Emerging equity markets are plagued by poor information, which is a barrier to outside shareholder participation. This paper examines the determinants of share prices of two United States companies over a 14-year period during the late 19th century, when America had an emerging equity market. These two companies withheld all information on profits and assets until the end of the period, yet traded regularly. Overall, the evidence suggests that outside investors received sufficient compensation for their ignorance, and that these outsiders set the market price. An event study shows that when information about company assets was revealed, market returns were significantly changed.
NOTICE: this is the author’s version of a work that was accepted for publication in Quarterly Review of Economics and Finance.

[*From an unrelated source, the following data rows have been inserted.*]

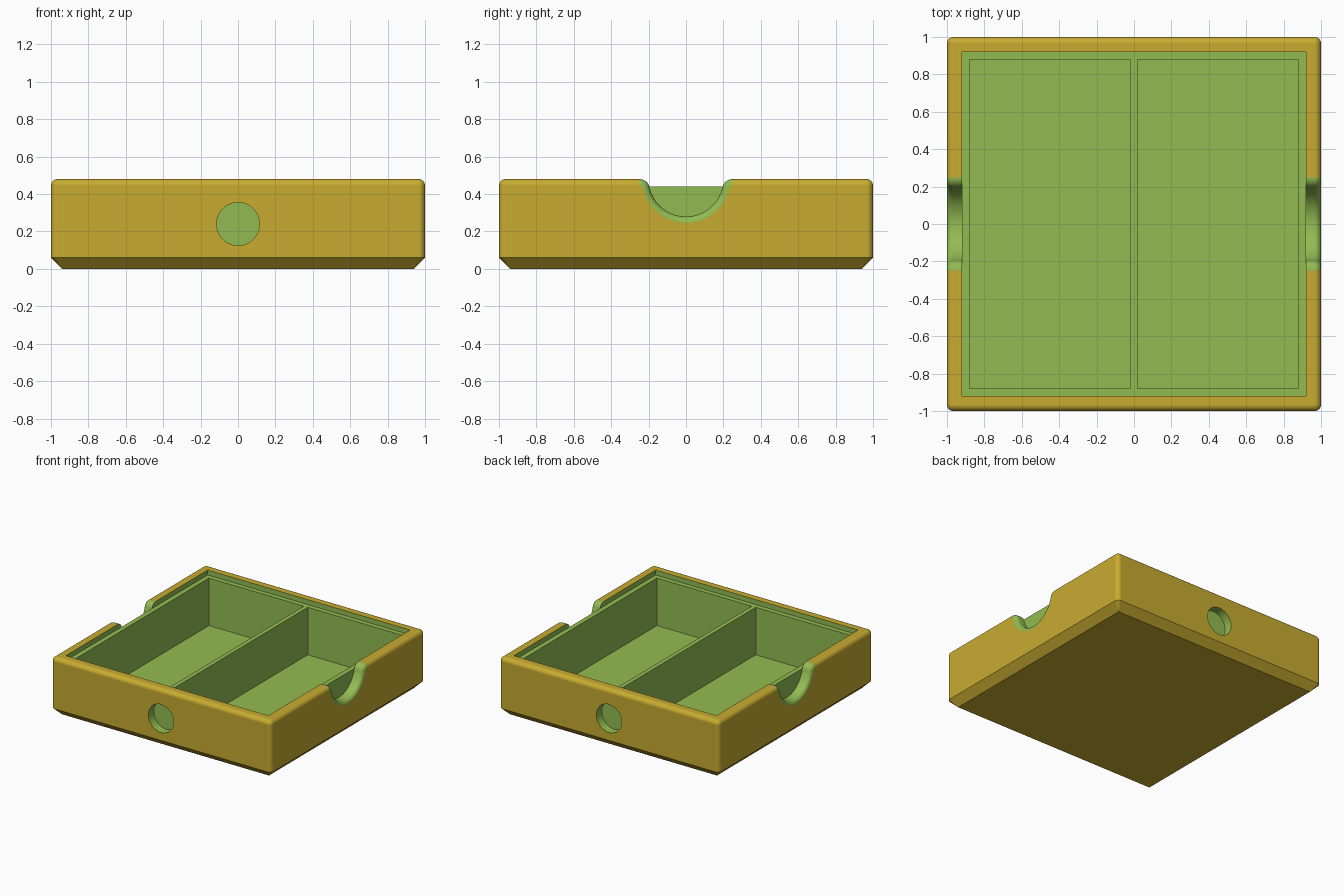
import bpy, bmesh, math
from mathutils import Vector

if "Cube" in bpy.data.objects:
    bpy.data.objects.remove(bpy.data.objects["Cube"], do_unlink=True)


def material(name, rgb):
    mat = bpy.data.materials.new(name)
    mat.use_nodes = True
    mat.diffuse_color = (*rgb, 1)
    mat.node_tree.nodes["Principled BSDF"].inputs["Base Color"].default_value = (*rgb, 1)
    return mat


MATERIALS = [material("mustard yellow", (0.58, 0.41, 0.03)),
             material("leaf green", (0.29, 0.50, 0.085))]
YELLOW, GREEN = 0, 1
HEIGHT, ROUND, STEPS = 0.48, 0.035, 8


def loft(name, rings, colour):
    """Solid through a list of closed rings with equal point counts."""
    bm = bmesh.new()
    loops = [[bm.verts.new(p) for p in ring] for ring in rings]
    n = len(loops[0])
    for a, b in zip(loops, loops[1:]):
        for i in range(n):
            j = (i + 1) % n
            bm.faces.new((a[i], a[j], b[j], b[i]))
    bm.faces.new(loops[0])
    bm.faces.new(loops[-1])
    bmesh.ops.recalc_face_normals(bm, faces=bm.faces)
    for face in bm.faces:
        face.material_index = colour
    mesh = bpy.data.meshes.new(name)
    bm.to_mesh(mesh)
    bm.free()
    for mat in MATERIALS:
        mesh.materials.append(mat)
    obj = bpy.data.objects.new(name, mesh)
    bpy.context.collection.objects.link(obj)
    return obj


def rounded_square(half, radius, z):
    ring = []
    for corner in range(4):
        for s in range(STEPS + 1):
            a = math.pi / 2 * (corner + s / STEPS)
            cx = (half - radius) * (1 if corner in (0, 3) else -1)
            cy = (half - radius) * (1 if corner < 2 else -1)
            ring.append((cx + radius * math.cos(a), cy + radius * math.sin(a), z))
    return ring


def box(name, x0, x1, half_y, z0, z1):
    rings = [[(x0, -half_y, z), (x1, -half_y, z), (x1, half_y, z), (x0, half_y, z)]
             for z in (z0, z1)]
    return loft(name, rings, GREEN)


def notch_ring(x, grow):
    """Finger notch outline: a round scoop flowing into rounded shoulders."""
    scoop, shoulder = 0.20, 0.055
    cy = math.sqrt((scoop + shoulder) ** 2 - shoulder ** 2)
    tilt = math.atan2(shoulder, cy)
    half = []
    for s in range(17):
        a = -math.pi / 2 + (math.pi / 2 - tilt) * s / 16
        half.append(((scoop + grow) * math.cos(a), HEIGHT + (scoop + grow) * math.sin(a)))
    for s in range(1, STEPS + 1):
        a = math.pi - tilt + (tilt - math.pi / 2) * s / STEPS
        r = shoulder - grow
        half.append((cy + r * math.cos(a), HEIGHT - shoulder + r * math.sin(a)))
    half.append((cy, HEIGHT + 0.1))
    return [(x, -y, z) for y, z in reversed(half[1:])] + [(x, y, z) for y, z in half]


# Outer shell: chamfered foot, rounded upright corners and rounded top rim
rings = [rounded_square(0.94, 0.001, 0), rounded_square(1, ROUND, 0.06)]
for s in range(STEPS + 1):
    a = math.pi / 2 * s / STEPS
    inset = ROUND * (1 - math.cos(a))
    rings.append(rounded_square(1 - inset, max(ROUND - inset, 0.001),
                                HEIGHT - ROUND + ROUND * math.sin(a)))
tray = loft("divided_tray", rings, YELLOW)

# Lid recess and the two compartments
cutters = [box("lid_recess", -0.92, 0.92, 0.92, 0.44, 0.6)]
for x0, x1 in ((-0.88, -0.018), (0.018, 0.88)):
    cutters.append(box("compartment", x0, x1, 0.88, 0.05, 0.55))

for side in (-1, 1):
    # Finger notches in the left and right walls
    sections = [(0.92, 0)]
    for s in range(STEPS + 1):
        a = math.pi / 2 * s / STEPS
        sections.append((1 - ROUND + ROUND * math.sin(a), ROUND * (1 - math.cos(a))))
    sections.append((1.05, ROUND))
    cutters.append(loft("finger_notch", [notch_ring(side * x, g) for x, g in sections], GREEN))
    # Round sockets in the front and back walls
    cutters.append(loft("round_socket", [
        [(0.115 * math.cos(math.tau * i / 48), side * y, 0.24 + 0.115 * math.sin(math.tau * i / 48))
         for i in range(48)] for y in (0.93, 1.05)], GREEN))

# Carve the shell
for cutter in cutters:
    mod = tray.modifiers.new(cutter.name, "BOOLEAN")
    mod.operation, mod.solver, mod.object = "DIFFERENCE", "EXACT", cutter
    cutter.hide_render = True
bpy.context.view_layer.update()
carved = bpy.data.meshes.new_from_object(
    tray.evaluated_get(bpy.context.evaluated_depsgraph_get()))
tray.modifiers.clear()
tray.data = carved
for cutter in cutters:
    bpy.data.objects.remove(cutter, do_unlink=True)

# Smooth rounding with crisp edges
bpy.ops.object.select_all(action="DESELECT")
tray.select_set(True)
bpy.context.view_layer.objects.active = tray
bpy.ops.object.shade_smooth_by_angle(angle=math.radians(30))
weighted = tray.modifiers.new("even_shading", "WEIGHTED_NORMAL")
weighted.keep_sharp = True
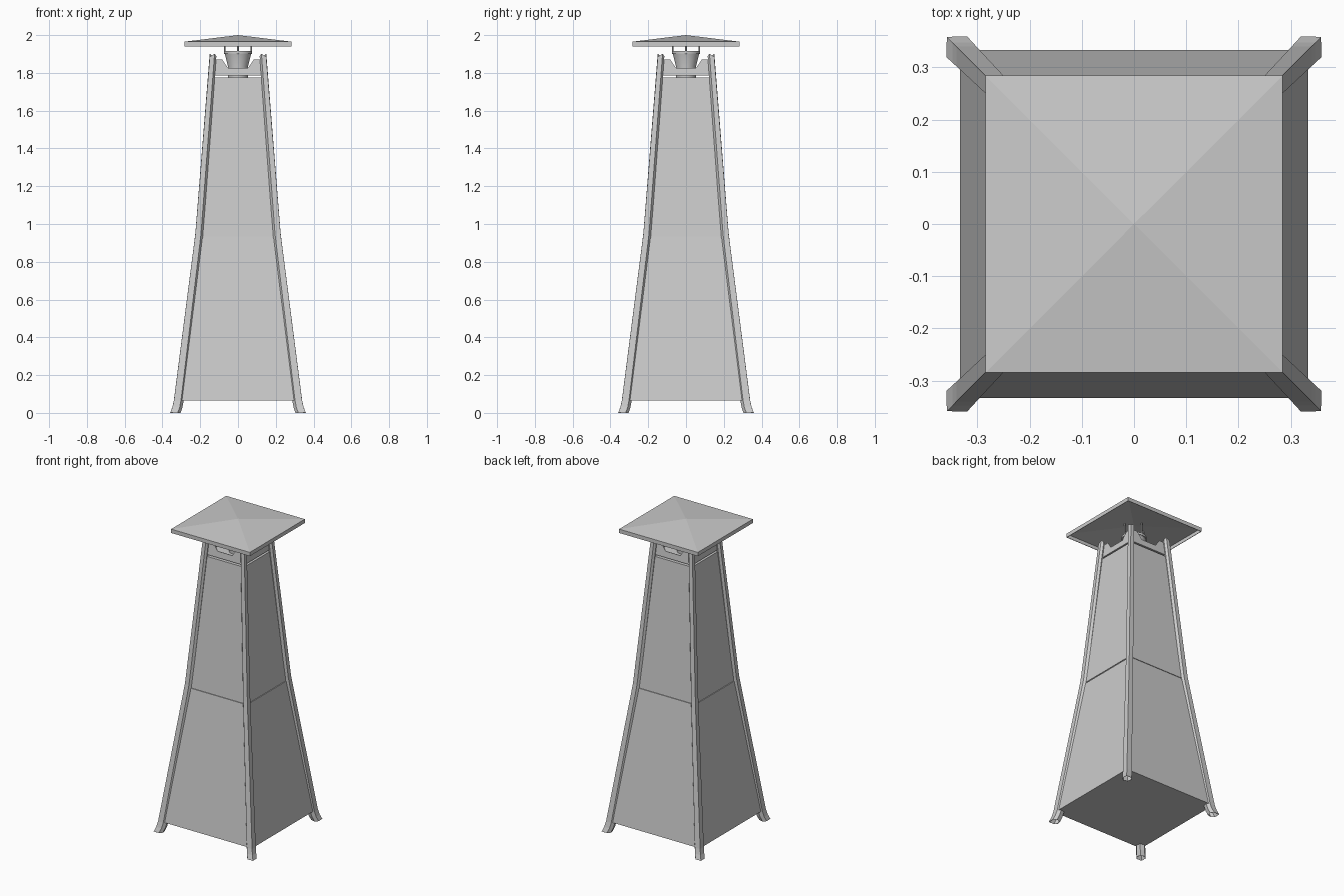
import bpy, math

if "Cube" in bpy.data.objects:
    bpy.data.objects.remove(bpy.data.objects["Cube"])


def make(name, verts, faces, smooth=False):
    me = bpy.data.meshes.new(name)
    me.from_pydata(verts, [], faces)
    me.update()
    ob = bpy.data.objects.new(name, me)
    bpy.context.collection.objects.link(ob)
    if smooth:
        bpy.ops.object.select_all(action='DESELECT')
        ob.select_set(True)
        bpy.context.view_layer.objects.active = ob
        bpy.ops.object.shade_smooth_by_angle(angle=math.radians(35))
    return ob


def loft(name, rings, caps=True, smooth=False):
    n = len(rings[0])
    verts = [p for r in rings for p in r]
    faces = [(k * n + i, k * n + (i + 1) % n, (k + 1) * n + (i + 1) % n, (k + 1) * n + i)
             for k in range(len(rings) - 1) for i in range(n)]
    if caps:
        faces += [tuple(reversed(range(n))), tuple(range(len(verts) - n, len(verts)))]
    return make(name, verts, faces, smooth)


def square(h, z):
    return [(-h, -h, z), (h, -h, z), (h, h, z), (-h, h, z)]


def circle(r, z, n=32, cx=0, cy=0):
    return [(cx + r * math.cos(2 * math.pi * i / n), cy + r * math.sin(2 * math.pi * i / n), z)
            for i in range(n)]


# Tapered body: lower and upper casings with a recessed seam between them
loft("lower_casing", [square(0.333, 0.065), square(0.216, 0.926)])
loft("casing_seam", [square(0.211, 0.926), square(0.210, 0.934)])
loft("upper_casing", [square(0.214, 0.934), square(0.141, 1.775)])

# Corner legs: one lofted tube with a flared foot, mirrored to four corners
section = [(0, 0), (0.037, 0), (0.051, 0.018), (0.045, 0.045), (0.018, 0.051), (0, 0.037)]
stations = [(0.0, 0.357, 1.0), (0.03, 0.346, 0.98), (0.065, 0.338, 0.95),
            (0.91, 0.229, 0.75), (0.95, 0.224, 0.74), (1.89, 0.148, 0.62)]
rings = [[(h - s * a, h - s * b, z) for a, b in section] for z, h, s in stations]
# slanted top end, highest towards the middle of the tube
rings[-1] = [(x, y, z + dz) for (x, y, z), dz in zip(rings[-1], (-0.005, 0.01, 0, -0.015, 0, 0.01))]
leg = loft("corner_legs", [r[::-1] for r in rings], caps=False)
wall = leg.modifiers.new("wall", 'SOLIDIFY')
wall.thickness = 0.002
mir = leg.modifiers.new("mirror", 'MIRROR')
mir.use_axis = (True, True, False)

# Notched collar panels around the burner, with a supporting plate
outline = [(-0.139, 1.786), (0.139, 1.786), (0.131, 1.872), (0.085, 1.872),
           (0.053, 1.826), (-0.053, 1.826), (-0.085, 1.872), (-0.131, 1.872)]
for k, side in enumerate(("front", "right", "back", "left")):
    rings = []
    for inset in (0, 0.003):
        rings.append([(x, -(0.139 - (z - 1.786) * 0.093) + inset, z) for x, z in outline])
    panel = loft(side + "_collar_panel", rings)
    panel.rotation_euler.z = k * math.pi / 2
loft("collar_plate", [square(0.137, 1.787), square(0.137, 1.790)])

# Burner cup: lathed funnel with a rim
cup = [(0.053, 1.772), (0.053, 1.835), (0.070, 1.902), (0.075, 1.902), (0.075, 1.916),
       (0.066, 1.916), (0.062, 1.895)]
loft("burner_cup", [circle(r, z) for r, z in cup], smooth=True)

# Roof supports
for k in range(4):
    a = k * math.pi / 2
    cx, cy = 0.071 * math.cos(a), 0.071 * math.sin(a)
    loft("roof_support_%d" % (k + 1), [circle(0.004, z, 8, cx, cy) for z in (1.90, 1.987)], smooth=True)

# Shallow hollow pyramid roof with a vertical rim
rv = square(0.284, 1.965) + square(0.284, 1.94) + square(0.281, 1.94) + square(0.281, 1.962)
rv += [(0, 0, 2.0), (0, 0, 1.997)]
rf = []
for i in range(4):
    j = (i + 1) % 4
    rf += [(i, j, 16), (j, i, 4 + i, 4 + j), (4 + j, 4 + i, 8 + i, 8 + j),
           (8 + j, 8 + i, 12 + i, 12 + j), (12 + j, 12 + i, 17)]
make("roof", rv, rf)
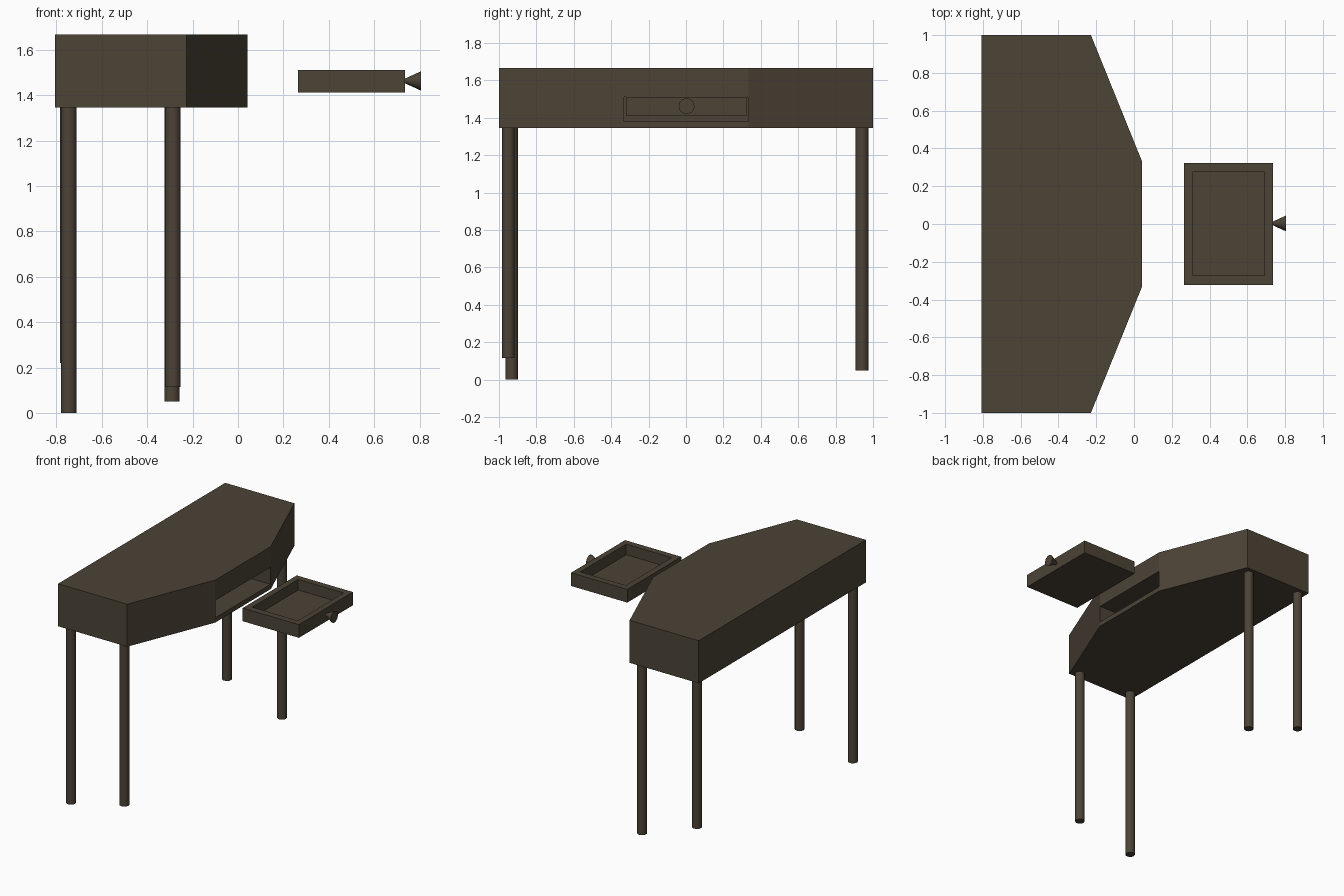
import bpy, bmesh, math
from mathutils import Matrix

if "Cube" in bpy.data.objects:
    bpy.data.objects.remove(bpy.data.objects["Cube"])

wood = bpy.data.materials.new("dark brown wood")
wood.diffuse_color = (0.072, 0.056, 0.037, 1)
wood.use_nodes = True
wood.node_tree.nodes["Principled BSDF"].inputs["Base Color"].default_value = wood.diffuse_color


def finish(name, bm):
    bmesh.ops.recalc_face_normals(bm, faces=bm.faces)
    me = bpy.data.meshes.new(name)
    bm.to_mesh(me)
    bm.free()
    ob = bpy.data.objects.new(name, me)
    bpy.context.collection.objects.link(ob)
    me.materials.append(wood)
    return ob


def prism(name, outline, z0, z1):
    bm = bmesh.new()
    face = bm.faces.new([bm.verts.new((x, y, z0)) for x, y in outline])
    top = bmesh.ops.extrude_face_region(bm, geom=[face])
    bmesh.ops.translate(bm, vec=(0, 0, z1 - z0),
                        verts=[v for v in top["geom"] if isinstance(v, bmesh.types.BMVert)])
    return finish(name, bm)


def box(name, x0, x1, y0, y1, z0, z1):
    return prism(name, [(x0, y0), (x1, y0), (x1, y1), (x0, y1)], z0, z1)


def cut(target, cutter):
    cutter.hide_render = True
    cutter.hide_viewport = True
    mod = target.modifiers.new("cut", "BOOLEAN")
    mod.operation = "DIFFERENCE"
    mod.solver = "EXACT"
    mod.object = cutter


def smooth(ob):
    bpy.ops.object.select_all(action="DESELECT")
    ob.select_set(True)
    bpy.context.view_layer.objects.active = ob
    bpy.ops.object.shade_smooth_by_angle(angle=math.radians(35))


# Table body with an angled front and a drawer slot
half = [(-0.807, 1.0), (-0.228, 1.0), (0.042, 0.333)]
body = prism("table_body", half + [(x, -y) for x, y in reversed(half)], 1.345, 1.667)
cut(body, box("slot_cutter", -0.44, 0.2, -0.331, 0.331, 1.381, 1.511))

# Four round legs of uneven length: x, y, bottom
for name, x, y, z in [("back_leg_near", -0.746, -0.932, 0.0),
                      ("front_leg_near", -0.287, -0.95, 0.115),
                      ("front_leg_far", -0.291, 0.941, 0.05),
                      ("back_leg_far", -0.751, 0.941, 0.22)]:
    bm = bmesh.new()
    h = 1.35 - z
    bmesh.ops.create_cone(bm, cap_ends=True, segments=24, radius1=0.034, radius2=0.034,
                          depth=h, matrix=Matrix.Translation((x, y, z + h / 2)))
    smooth(finish(name, bm))

# Pulled-out drawer tray
drawer = box("drawer", 0.265, 0.736, -0.322, 0.324, 1.411, 1.511)
cut(drawer, box("tray_cutter", 0.311, 0.692, -0.273, 0.276, 1.431, 1.6))

# Flared knob on the drawer front
bm = bmesh.new()
bmesh.ops.create_cone(bm, cap_ends=True, segments=24, radius1=0.008, radius2=0.042, depth=0.075,
                      matrix=Matrix.Translation((0.768, 0.003, 1.463)) @ Matrix.Rotation(math.pi / 2, 4, "Y"))
smooth(finish("drawer_knob", bm))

Changes resulting from the publishing process, such as peer review, editing, corrections, structural formatting, and other quality control mechanisms may not be reflected in this document. Changes may have been made to this work since it was submitted for publication. A definitive version was subsequently published in Quarterly Review of Economics and Finance, 40, 3, 2007 10.1016/S1062-9769(00)00041-7.
Available at: http://works.bepress.com/peter_grossman/7/